------ RECORDS SUPPLIED
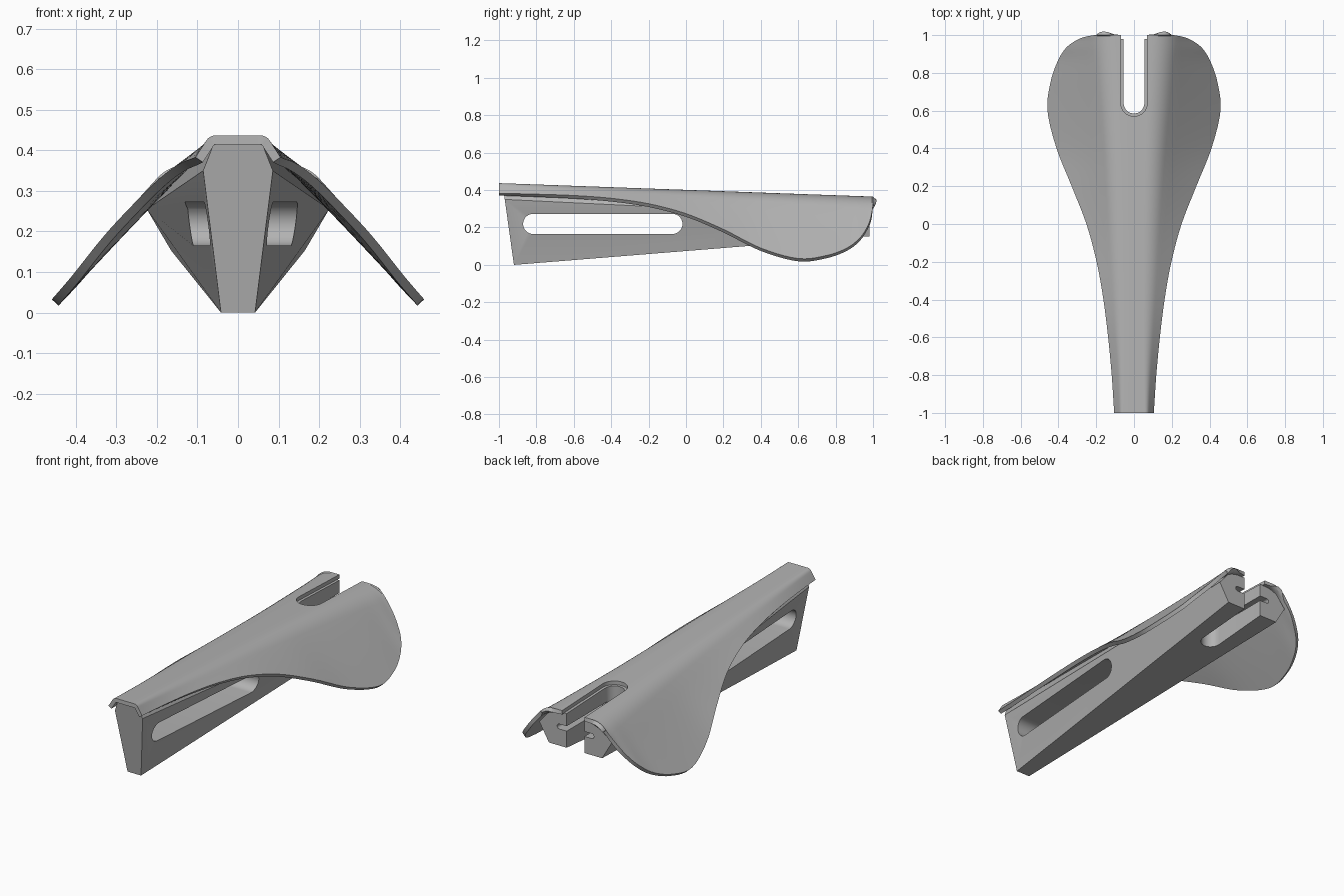
import bpy, bmesh, math
from mathutils import Vector

cube = bpy.data.objects.get("Cube")
if cube:
    bpy.data.objects.remove(cube)

grey = bpy.data.materials.new("grey")
grey.use_nodes = True
grey.diffuse_color = (0.45, 0.45, 0.45, 1)
grey.node_tree.nodes["Principled BSDF"].inputs["Base Color"].default_value = (0.45, 0.45, 0.45, 1)


def make(name, verts, faces, fix=True):
    mesh = bpy.data.meshes.new(name)
    mesh.from_pydata(verts, [], faces)
    if fix:
        bm = bmesh.new()
        bm.from_mesh(mesh)
        bmesh.ops.recalc_face_normals(bm, faces=bm.faces)
        bm.to_mesh(mesh)
        bm.free()
    mesh.materials.append(grey)
    ob = bpy.data.objects.new(name, mesh)
    bpy.context.collection.objects.link(ob)
    return ob


def loft(name, rings):
    """Closed solid through rings of equal length."""
    n = len(rings[0])
    verts = [v for ring in rings for v in ring]
    faces = [tuple(range(n)), tuple(range(len(verts) - n, len(verts)))]
    for k in range(len(rings) - 1):
        for i in range(n):
            j = (i + 1) % n
            faces.append((k * n + i, k * n + j, (k + 1) * n + j, (k + 1) * n + i))
    return make(name, verts, faces)


def stadium(a, b, r, steps=16):
    """Outline of a slot with round ends centred at a and b."""
    pts = []
    for centre, start in ((b, -math.pi / 2), (a, math.pi / 2)):
        for k in range(steps + 1):
            t = start + math.pi * k / steps
            pts.append((centre + r * math.cos(t), r * math.sin(t)))
    return pts


def cut(ob, cutter):
    cutter.hide_render = True
    mod = ob.modifiers.new("cut", "BOOLEAN")
    mod.operation = "DIFFERENCE"
    mod.solver = "EXACT"
    mod.object = cutter


def bake(ob, cutters):
    """Apply modifiers, drop the cutters and shade."""
    deps = bpy.context.evaluated_depsgraph_get()
    mesh = bpy.data.meshes.new_from_object(ob.evaluated_get(deps))
    ob.modifiers.clear()
    ob.data = mesh
    for c in cutters:
        bpy.data.objects.remove(c)
    bpy.ops.object.select_all(action="DESELECT")
    ob.select_set(True)
    bpy.context.view_layer.objects.active = ob
    bpy.ops.object.shade_smooth_by_angle(angle=math.radians(30))


def notch_cutter(r):
    outline = stadium(0.64, 1.5, r)
    return loft("notch_cutter", [[(x, y, z) for y, x in outline] for z in (-0.1, 0.6)])


# Shell edge: y, half width, height
EDGE = [Vector(p) for p in (
    (-1, .105, .383), (-.8, .118, .378), (-.6, .137, .371), (-.4, .162, .356),
    (-.2, .198, .327), (0, .252, .274), (.2, .33, .19), (.4, .41, .09),
    (.6, .458, .034), (.75, .442, .05), (.86, .405, .09), (.93, .362, .145),
    (.97, .31, .205), (.99, .262, .262), (1, .21, .32))]


def spline(pts, steps):
    out = []
    for i in range(len(pts) - 1):
        p0, p1, p2, p3 = (pts[min(max(i + k, 0), len(pts) - 1)] for k in (-1, 0, 1, 2))
        m1 = (p2 - p0) / 2
        m2 = (p3 - p1) / 2
        for s in range(steps):
            t = s / steps
            out.append(p1 * (2*t**3 - 3*t**2 + 1) + m1 * (t**3 - 2*t**2 + t)
                       + p2 * (3*t**2 - 2*t**3) + m2 * (t**3 - t**2))
    return out + [pts[-1]]


def half_section(e):
    """Flat ridge, rounded shoulder, then a straight flank to the edge."""
    y, w, z = e
    top = 0.437 - 0.036 * (y + 1)
    corner = Vector((0.1 + 0.05 * y + 0.02 * y * y, top))
    edge = Vector((w, z))
    flank = edge - corner
    r = min(0.05 + 0.035 * y, 0.8 * flank.length)
    a = corner - Vector((r, 0))
    b = corner + flank.normalized() * r
    pts = [Vector((a.x * k / 2, top)) for k in range(2)]
    pts += [a.lerp(corner, k / 8).lerp(corner.lerp(b, k / 8), k / 8) for k in range(9)]
    pts += [b.lerp(edge, k / 5) for k in range(1, 6)]
    return [(p.x, y, p.y) for p in pts]


# Flared shell
verts, faces = [], []
for e in spline(EDGE, 5):
    half = half_section(e)
    row = [(-x, y, z) for x, y, z in reversed(half[1:])] + half
    n = len(row)
    verts += row
for i in range(len(verts) // n - 1):
    for j in range(n - 1):
        k = i * n + j
        faces.append((k, k + 1, k + n + 1, k + n))
shell = make("shell", verts, faces, fix=False)
solid = shell.modifiers.new("thickness", "SOLIDIFY")
solid.thickness = 0.022
solid.offset = -1
shell_notch = notch_cutter(0.07)
cut(shell, shell_notch)
bake(shell, [shell_notch])


# Core under the shell, slanted at the front and widening to the rear
def ring(half, y_of):
    pts = half + [(-x, z) for x, z in reversed(half)]
    return [(x, y_of(z), z) for x, z in pts]


front = ring([(.042, 0), (.086, .35), (.06, .416)], lambda z: -0.92 - 0.14 * z)
rear = ring([(.165, .153), (.225, .255), (.15, .345)], lambda z: 0.98)
core = loft("core", [front, rear])

core_notch = notch_cutter(0.055)
side_slot = loft("side_slot_cutter", [
    [(x, y, 0.219 + z) for y, z in stadium(-0.817, -0.073, 0.054)] for x in (-0.5, 0.5)])
rear_slit = loft("rear_slit_cutter", [
    [(x, y, 0.26 + z) for x, z in stadium(-0.1, 0.1, 0.014)] for y in (0.62, 1.2)])
cutters = [core_notch, side_slot, rear_slit]
for c in cutters:
    cut(core, c)
bake(core, cutters)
------------
- **WHAT THE TASK ASKS**: Return every line of the material in which the word "stadium" is found.

- **THE ANSWER**:
def stadium(a, b, r, steps=16):
    outline = stadium(0.64, 1.5, r)
    [(x, y, 0.219 + z) for y, z in stadium(-0.817, -0.073, 0.054)] for x in (-0.5, 0.5)])
    [(x, y, 0.26 + z) for x, z in stadium(-0.1, 0.1, 0.014)] for y in (0.62, 1.2)])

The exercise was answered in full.